The answer was a general denial with separate defenses of the statute of frauds and that the transaction was ultra vires and therefore void.
The plaintiffs produced as a witness one Seaver, who, at the time of the transactions in question, was the manager of their Newark office.
He, at first, testified as to the Baldwin Locomotive Works stock transaction that he received the order for the purchase from Daniel Daume, the assistant cashier of the defendant, bank, and that such order was to buy the stock for the bank's account. Later he said that in a subsequent conversation with Daniel Daume he was told by the latter that the Baldwin stock was for him. On cross-examination he testified that he knew that Daniel Daume had a personal account with the plaintiffs, but that when the order to purchase was given he had not directed that such purchase should be made for him and upon his account, although said this witness, "I might have known that the stock was for him at the time of purchase." "This particular conversation was to buy one hundred shares of Baldwin Locomotive. My question is, 'into whose name or into whose account shall I put the stock?' in other words, on the ticket that I write out, I have to put the name of an account. * * * And he said, 'the First National Bank of West New York,' * * * I believe I asked him, 'is it for you?' and he said, 'yes.'" The witness further
said that he did not look to Mr. Daume for payment although he knew that the purchase was being made for him.
It is apparent to us, therefore, giving to this proof full credence, and it was all the proof that there was, that although the original order for this stock purchase was for the account of the bank, it was known to plaintiffs' office manager before the purchase of the stock was actually made that the order was for Daume, who had a personal trading account with the plaintiffs.

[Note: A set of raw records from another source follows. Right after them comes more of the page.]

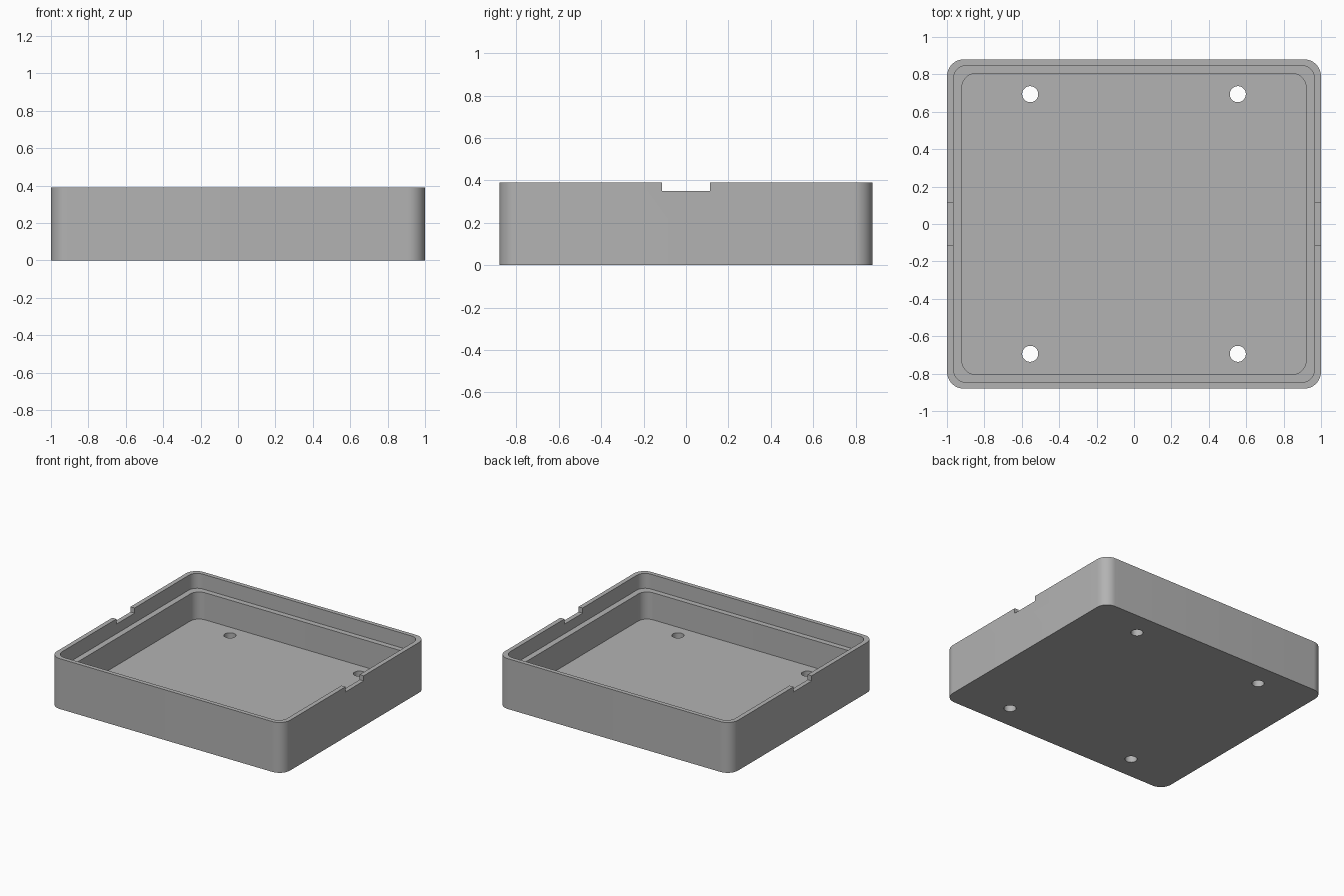
import bpy
import bmesh
import math

cube = bpy.data.objects.get("Cube")
if cube:
    bpy.data.objects.remove(cube, do_unlink=True)

HEIGHT, LEDGE, FLOOR, NOTCH = 0.39, 0.275, 0.065, 0.35

grey = bpy.data.materials.new("plain grey")
grey.use_nodes = True
colour = (0.45, 0.45, 0.45, 1)
grey.diffuse_color = colour
grey.node_tree.nodes["Principled BSDF"].inputs["Base Color"].default_value = colour


def prism(name, outline, z0, z1):
    """Extrude a closed outline from z0 up to z1."""
    bm = bmesh.new()
    base = bm.faces.new([bm.verts.new((x, y, z0)) for x, y in outline])
    top = bmesh.ops.extrude_face_region(bm, geom=[base])["geom"]
    verts = [v for v in top if isinstance(v, bmesh.types.BMVert)]
    bmesh.ops.translate(bm, verts=verts, vec=(0, 0, z1 - z0))
    bmesh.ops.recalc_face_normals(bm, faces=bm.faces)
    mesh = bpy.data.meshes.new(name)
    bm.to_mesh(mesh)
    bm.free()
    mesh.materials.append(grey)
    obj = bpy.data.objects.new(name, mesh)
    bpy.context.collection.objects.link(obj)
    return obj


def rounded(hx, hy, r, steps=12):
    """Rounded rectangle outline with half sizes hx, hy."""
    points = []
    for q, (sx, sy) in enumerate([(1, 1), (-1, 1), (-1, -1), (1, -1)]):
        for i in range(steps + 1):
            a = math.pi / 2 * (q + i / steps)
            points.append((sx * (hx - r) + r * math.cos(a),
                           sy * (hy - r) + r * math.sin(a)))
    return points


def circle(cx, cy, r, n=32):
    return [(cx + r * math.cos(math.tau * i / n),
             cy + r * math.sin(math.tau * i / n)) for i in range(n)]


# Solid body of the open tray
tray = prism("tray", rounded(1.0, 0.88, 0.09), 0, HEIGHT)

# Recess for the lid, main cavity, and the notch across both side walls
cutters = [
    prism("lid_recess_cutter", rounded(0.965, 0.847, 0.07), LEDGE, 0.6),
    prism("cavity_cutter", rounded(0.92, 0.805, 0.075), FLOOR, 0.5),
    prism("notch_cutter", [(-1.2, -0.112), (1.2, -0.112),
                           (1.2, 0.112), (-1.2, 0.112)], NOTCH, 0.55),
]

# Four screw holes through the floor
for sx in (-1, 1):
    for sy in (-1, 1):
        cutters.append(prism("screw_hole_cutter",
                             circle(sx * 0.555, sy * 0.694, 0.043), -0.1, 0.2))

bpy.context.view_layer.objects.active = tray
for cutter in cutters:
    cut = tray.modifiers.new(cutter.name, "BOOLEAN")
    cut.operation = "DIFFERENCE"
    cut.solver = "EXACT"
    cut.object = cutter
    bpy.ops.object.modifier_apply(modifier=cut.name)
    bpy.data.objects.remove(cutter, do_unlink=True)

# Smooth the rounded corners and holes, keep the edges sharp
bpy.ops.object.select_all(action="DESELECT")
tray.select_set(True)
bpy.ops.object.shade_smooth_by_angle(angle=math.radians(30))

As to the Crocker-Wheeler stock purchase this same witness, upon direct examination, testified that such business was transacted with a Mr. Deyerberg, the cashier of the defendant, bank, that such transaction was by telephone, and although it does not definitely appear exactly what that order was it was one to buy at a price good until canceled; that such order was held for some days and then canceled "and there was no order existing for a number of days;" that at a later date, not fixed, there was a conversation between the witness and Charles Daume, a brother of Daniel Daume, assistant cashier of the bank, and that following this the witness was given instructions by the cashier, Dyerberg, to execute the order to purchase and the witness testified that, at some time, not fixed, Deyerberg had told him that one hundred shares of this stock was for him and the remaining one hundred shares for a customer of the bank, Charles Daume. On cross-examination the witness testified that at the time the original order for purchase was made he did not know that one hundred shares was for Deyerberg but that he understood that some of the stock was for Charles Daume and this he knew at the time of the purchase of the stock and subsequent to such purchase that one hundred shares was for Deyerberg. He further testified that he could not recollect "whether the name on the original order was the First National Bank or Mr. Charles Daume." Still later he testified that either at the time of receiving the order or at the time of purchase he "knew that Mr. Charles Daume was to get one hundred shares and that Mr. Deyerberg was to get the other one hundred shares." And then immediately, upon redirect examination
he testified that upon receiving the order to purchase he was directed by Mr. Deyerberg "to put the two hundred shares of Crocker-Wheeler stock into the bank's account."
Here again it appears to us that giving this proof full credit the situation was that the plaintiffs' manager knew that the purchase was for Charles Daume and Herman T. Deyerberg, although the latter directed the transaction to be made through the bank's account.
The nonsuit seems to have been granted upon the ground, generally, that the transaction as portrayed by the proofs, was ...